Mediation is a cost-effective dispute resolution process that allows couples to reach an agreement they have control over, rather than going to court and giving that control to a judge. Many courts in Texas require mediation before a final hearing. In traditional Texas family law mediations, each client is in a room with his or her attorney and the mediator “shuttles” between the rooms, taking offers and information back and forth. The mediator doesn’t represent either party but is invested in tailoring an agreement that meets the couples’ joint and individual goals and will offer settlement advice to get the parties to a “deal.” But now, in light of COVID-19 and social distancing, how is mediation being handled?
Online mediation is similar to face-to-face mediation. The difference is you can participate in mediation from your home through the use of video conferencing technology. Communication is achieved through synchronous or asynchronous dialogue between the mediator, the lawyers, and the couple. Two clients, their two attorneys and their mediator/arbitrator, can conference in from five separate locations. With online mediation, each attorney-client pair can have their own private virtual “room,” just as in in-person mediations. The mediator can virtually shuttle back and forth or bring everyone together for a joint session. The mediator can control who can see and hear each other, and you can see and interact with your mediator and your lawyer in the comfort of your own space.
As far as the actual Mediated Settlement Agreement, editable documents, including Excel spreadsheets and Word documents, can be shared by sharing screens. The mediator can make changes to the spreadsheet and body of the MSA by sharing his or her screen in real-time, just like you were in the room together. At the end of a mediation these can be memorialized as pdf documents and signed using a program such as DocuSign, so there is nothing to prevent the execution of the Agreement in real-time. Also, since confidentiality is a hallmark of mediation, the Zoom platform has a HIPAA compliant option for mediators to use to keep HIPAA-protected information secure.
At GoransonBain Ausley we have experienced and trained mediators that can provide online mediations. Additionally, all GoransonBain Ausley attorneys have the knowledge and training to represent our clients in online mediation.
Virtual Notaries for Our Clients
Paralegals associated with each office have virtual notary certificates and capabilities to enable clients to sign and have notarized documents from home or remotely. The client only needs a computer with a webcam.
Court reporters and videographers have adapted their capabilities to offer remote depositions with the only requirement that parties have an internet connection to use other video conferencing software and a computer with a camera and microphone. The court reporter and/or videographer can swear in the witness, record the deposition according to the Texas Rules of Civil Procedure, and handle deposition exhibits. GoransonBain Ausley attorneys have the knowledge and capability to facilitate and take depositions using virtual technologies.
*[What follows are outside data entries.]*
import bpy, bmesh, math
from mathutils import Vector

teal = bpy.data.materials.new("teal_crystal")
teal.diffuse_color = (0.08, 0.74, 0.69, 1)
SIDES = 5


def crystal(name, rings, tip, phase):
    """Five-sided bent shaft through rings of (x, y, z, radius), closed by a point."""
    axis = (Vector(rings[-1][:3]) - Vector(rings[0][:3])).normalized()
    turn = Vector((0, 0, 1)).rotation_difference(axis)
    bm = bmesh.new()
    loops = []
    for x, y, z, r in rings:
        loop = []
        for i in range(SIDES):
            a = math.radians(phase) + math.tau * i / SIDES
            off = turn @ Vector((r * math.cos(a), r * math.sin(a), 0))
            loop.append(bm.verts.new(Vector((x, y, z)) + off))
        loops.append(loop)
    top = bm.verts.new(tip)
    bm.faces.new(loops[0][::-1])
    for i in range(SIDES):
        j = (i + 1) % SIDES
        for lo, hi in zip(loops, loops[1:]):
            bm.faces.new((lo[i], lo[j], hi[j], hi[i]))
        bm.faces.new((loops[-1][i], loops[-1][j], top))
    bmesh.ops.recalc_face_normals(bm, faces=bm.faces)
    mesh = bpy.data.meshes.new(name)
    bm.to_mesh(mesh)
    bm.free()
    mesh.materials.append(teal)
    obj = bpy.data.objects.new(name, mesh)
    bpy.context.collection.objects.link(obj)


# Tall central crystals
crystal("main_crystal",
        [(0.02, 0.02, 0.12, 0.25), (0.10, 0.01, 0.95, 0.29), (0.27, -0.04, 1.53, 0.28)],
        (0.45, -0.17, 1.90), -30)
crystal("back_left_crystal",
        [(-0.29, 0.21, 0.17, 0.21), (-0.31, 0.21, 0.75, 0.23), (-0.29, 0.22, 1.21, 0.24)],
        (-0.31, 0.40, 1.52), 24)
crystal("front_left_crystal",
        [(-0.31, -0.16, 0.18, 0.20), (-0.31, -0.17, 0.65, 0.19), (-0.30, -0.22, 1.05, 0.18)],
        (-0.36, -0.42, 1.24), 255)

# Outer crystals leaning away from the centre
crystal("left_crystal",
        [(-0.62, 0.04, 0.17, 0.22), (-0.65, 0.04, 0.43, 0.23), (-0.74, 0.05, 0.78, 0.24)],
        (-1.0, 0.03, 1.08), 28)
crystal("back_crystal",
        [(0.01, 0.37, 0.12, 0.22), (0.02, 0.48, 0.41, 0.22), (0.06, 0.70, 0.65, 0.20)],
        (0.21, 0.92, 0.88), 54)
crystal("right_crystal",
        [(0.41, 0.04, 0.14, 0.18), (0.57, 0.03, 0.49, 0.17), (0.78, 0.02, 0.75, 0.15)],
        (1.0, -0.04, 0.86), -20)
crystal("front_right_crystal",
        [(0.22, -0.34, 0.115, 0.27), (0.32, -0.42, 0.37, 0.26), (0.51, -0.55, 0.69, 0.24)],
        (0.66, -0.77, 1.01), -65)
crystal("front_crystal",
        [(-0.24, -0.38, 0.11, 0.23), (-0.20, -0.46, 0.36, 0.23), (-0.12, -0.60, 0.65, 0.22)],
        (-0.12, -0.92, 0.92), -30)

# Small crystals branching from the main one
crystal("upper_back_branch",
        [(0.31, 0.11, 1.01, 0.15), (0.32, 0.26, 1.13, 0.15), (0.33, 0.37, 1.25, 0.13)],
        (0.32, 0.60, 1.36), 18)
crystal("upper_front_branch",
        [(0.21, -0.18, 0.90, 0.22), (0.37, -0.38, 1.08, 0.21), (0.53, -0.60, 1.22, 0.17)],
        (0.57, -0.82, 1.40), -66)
Remote Hearings and Trials
Many courts across Texas are beginning to allow remote hearings and trials. Our attorneys have the knowledge and capability to conduct remote hearings and trials via video conferencing, including the handling and admitting of exhibits and offering testimony.
Private judges are also a resource that parties can use to resolve their family law dispute. Many private judges are offering their services, either in-person at a private office or using video conferencing technology. The Texas Civil Practice and Remedies Code allows parties to use private judges in civil matters if both parties and attorneys agree. Upon the filing of an agreed motion of the parties, the court assigned to your case will issue an order that a private judge will hear the case and stay the matter in the assigned court, pending the outcome of the hearing conducted by the private judge. Private judges have all of the same powers as a district judge in Texas, and once the private judge issues a decision – that decision is final and binding and stands as if it were issued by the district court judge. Either party will still have the right to appeal through the Texas Court of Appeals.